2. The Tax-Credit-as-Loan Structure: The fact that this was not a true credit, but a loan that needed to be paid back, was a great source of confusion. Some builders used the scenario to a marketing advantage, offering to assume the pay-back status and wiping out the connotation of a $7,500 “loan” – but to no avail. Consumers who were uncertain about making a purchase decision – even with prices that had dropped by $120,000, free pools, free landscaping, upgraded appliances and more – have not viewed the tax credit as the final nudge they need to jump into a new home purchase.
ODDS OF INCLUSION: 50%
One could argue that, by addressing the concerns above, a true buyer tax credit would be an effective stimulus. But, now that it has been tried once, the initiative carries a stigma of failure. In addition, such an initiative is estimated to cost roughly $75 billion. Layer that in, and it becomes even tougher to imagine Congress allocating such a large percentage of any new package directly at this measure.
Another consideration: Banks are getting relief in a variety of forms. Home building should lobby hard to ride the coattails on measures that are applicable. One example: An IRS measure that promotes M&A activity. If a bank acquires another bank with losses, normal rules dictate the new owner can’t take those losses in the future. That rule has been waived for banks. Home builders should have that too. Why not encourage companies that want to do M&A and stay afloat?
The Waning Phase: What’s In the Shadows?
Today, financial stability is priority number one, including the ability to assure and continue lending for small businesses, plus the restructuring of mortgages and mortgage lending. Both parties are calling for government to get involved in the mortgage issue in some form: either to re-write existing contracts so that troubled borrowers get a windfall, or to provide a huge infusion of cash to make up the deficit.
The thinking is that if the government directs its funds toward buying mortgages and restructuring bad loans, stability will be restored. However, one link in that food chain is broken: Remember, just because we are pumping finds into the banks, doesn’t mean they are forced to lend it. Are banks really going to loan funds to people who get a down payment by virtue of the government giving it to them?
As always, the pendulum swings . . . question is, where does it stop?
Theory 1: “We’ll never do this again because, in the end, nobody wins.”

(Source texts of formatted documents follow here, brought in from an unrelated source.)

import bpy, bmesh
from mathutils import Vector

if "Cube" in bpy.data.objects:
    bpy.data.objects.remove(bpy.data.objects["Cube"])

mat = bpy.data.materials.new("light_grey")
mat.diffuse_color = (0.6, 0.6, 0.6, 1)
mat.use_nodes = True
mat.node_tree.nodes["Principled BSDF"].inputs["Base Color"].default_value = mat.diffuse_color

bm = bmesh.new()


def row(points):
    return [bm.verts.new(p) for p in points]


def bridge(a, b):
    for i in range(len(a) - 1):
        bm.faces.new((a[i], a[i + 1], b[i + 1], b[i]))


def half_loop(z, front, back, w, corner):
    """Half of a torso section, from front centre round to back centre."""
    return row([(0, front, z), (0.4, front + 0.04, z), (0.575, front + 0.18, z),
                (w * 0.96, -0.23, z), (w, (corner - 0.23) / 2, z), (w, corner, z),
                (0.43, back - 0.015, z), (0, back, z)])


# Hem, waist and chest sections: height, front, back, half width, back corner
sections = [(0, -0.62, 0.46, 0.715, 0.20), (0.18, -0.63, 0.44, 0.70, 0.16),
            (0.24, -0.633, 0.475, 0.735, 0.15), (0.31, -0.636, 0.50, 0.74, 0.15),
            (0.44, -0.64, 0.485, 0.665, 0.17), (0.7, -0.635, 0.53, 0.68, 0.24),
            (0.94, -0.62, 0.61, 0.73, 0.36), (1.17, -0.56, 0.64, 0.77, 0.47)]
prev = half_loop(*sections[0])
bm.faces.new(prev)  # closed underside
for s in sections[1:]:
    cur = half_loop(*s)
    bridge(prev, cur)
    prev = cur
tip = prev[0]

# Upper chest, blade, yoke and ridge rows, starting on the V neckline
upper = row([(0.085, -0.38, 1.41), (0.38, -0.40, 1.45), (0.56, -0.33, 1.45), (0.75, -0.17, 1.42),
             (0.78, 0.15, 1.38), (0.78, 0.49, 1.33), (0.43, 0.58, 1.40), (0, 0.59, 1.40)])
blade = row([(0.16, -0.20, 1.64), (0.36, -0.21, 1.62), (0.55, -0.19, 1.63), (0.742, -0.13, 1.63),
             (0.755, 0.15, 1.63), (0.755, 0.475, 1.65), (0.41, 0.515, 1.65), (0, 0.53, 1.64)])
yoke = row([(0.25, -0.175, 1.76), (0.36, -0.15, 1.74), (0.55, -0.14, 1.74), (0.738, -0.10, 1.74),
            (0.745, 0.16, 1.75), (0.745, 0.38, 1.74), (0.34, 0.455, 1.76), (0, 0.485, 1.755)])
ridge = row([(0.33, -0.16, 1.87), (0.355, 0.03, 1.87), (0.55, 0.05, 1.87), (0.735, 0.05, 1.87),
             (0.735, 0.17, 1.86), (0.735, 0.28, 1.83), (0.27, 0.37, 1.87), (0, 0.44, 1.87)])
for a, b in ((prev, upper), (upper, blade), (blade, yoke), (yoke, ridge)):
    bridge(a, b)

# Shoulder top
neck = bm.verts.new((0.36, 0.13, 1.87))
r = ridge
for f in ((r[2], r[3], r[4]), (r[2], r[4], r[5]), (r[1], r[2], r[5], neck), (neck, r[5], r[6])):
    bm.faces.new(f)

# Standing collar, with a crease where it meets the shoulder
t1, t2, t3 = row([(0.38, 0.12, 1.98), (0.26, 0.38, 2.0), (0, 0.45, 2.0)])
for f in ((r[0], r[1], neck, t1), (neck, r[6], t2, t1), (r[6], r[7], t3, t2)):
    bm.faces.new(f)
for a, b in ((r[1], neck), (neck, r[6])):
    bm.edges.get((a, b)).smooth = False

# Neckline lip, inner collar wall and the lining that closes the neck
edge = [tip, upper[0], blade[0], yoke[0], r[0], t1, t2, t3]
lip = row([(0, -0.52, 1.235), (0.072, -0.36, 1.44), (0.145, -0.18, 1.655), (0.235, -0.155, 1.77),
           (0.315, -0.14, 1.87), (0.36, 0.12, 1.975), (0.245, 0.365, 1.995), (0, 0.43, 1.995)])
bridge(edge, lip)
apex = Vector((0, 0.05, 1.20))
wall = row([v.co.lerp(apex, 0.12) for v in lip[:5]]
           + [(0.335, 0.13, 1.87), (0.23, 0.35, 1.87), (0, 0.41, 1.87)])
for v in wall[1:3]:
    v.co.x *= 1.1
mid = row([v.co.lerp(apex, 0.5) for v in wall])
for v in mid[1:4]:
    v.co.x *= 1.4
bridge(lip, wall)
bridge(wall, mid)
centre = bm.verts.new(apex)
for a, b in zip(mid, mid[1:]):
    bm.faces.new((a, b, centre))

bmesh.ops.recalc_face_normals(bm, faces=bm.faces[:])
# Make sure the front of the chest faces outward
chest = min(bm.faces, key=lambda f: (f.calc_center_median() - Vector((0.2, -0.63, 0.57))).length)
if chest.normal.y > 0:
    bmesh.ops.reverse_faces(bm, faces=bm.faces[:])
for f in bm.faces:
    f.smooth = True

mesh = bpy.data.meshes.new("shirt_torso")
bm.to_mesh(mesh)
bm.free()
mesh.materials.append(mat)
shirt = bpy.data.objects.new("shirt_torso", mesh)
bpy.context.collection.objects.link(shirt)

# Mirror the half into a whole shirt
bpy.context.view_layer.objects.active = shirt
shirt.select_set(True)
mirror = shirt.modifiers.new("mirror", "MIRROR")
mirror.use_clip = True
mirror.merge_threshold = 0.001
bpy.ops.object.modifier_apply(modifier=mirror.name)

Given the rampant abuses, many speculate that – regardless of the powers in place – we will overcorrect into a “never-again” period, creating a highly regulated environment. Underwriting standards are likely to revert back to what they were 20 years ago.
Theory 2: “Can we try to make it happen again?”
A clean sweep of Democrats might not want to undermine what they turned Fannie/Freddie or the CRA into. The party’s “welfare mentality” will put the onus on the banks to encourage low-income and minority lending. Some who subscribe to this theory even believe that a Super Majority in Congress would make moves to liberalize the FHA. We might see a return of initiatives like DPA, a re-packaging of subprime-like lending and other creative programs that push to get people into houses.
Today, as much remains unknown, industry leaders shouldn’t abandon their core business strategies in response to the outcome of this election – or any other election, for that matter. But as you head to the polls next week and continue to navigate through the ensuing stormy climate, keep this perspective in mind:
The ownership society that Presidents Clinton and Bush respectively envisioned is a laudable goal – supporting the idea of Americans living in homes. But there is a level of practicality that can’t be ignored: Creating an environment where homeownership can flourish is desirable. But forcing it to flourish brings trouble.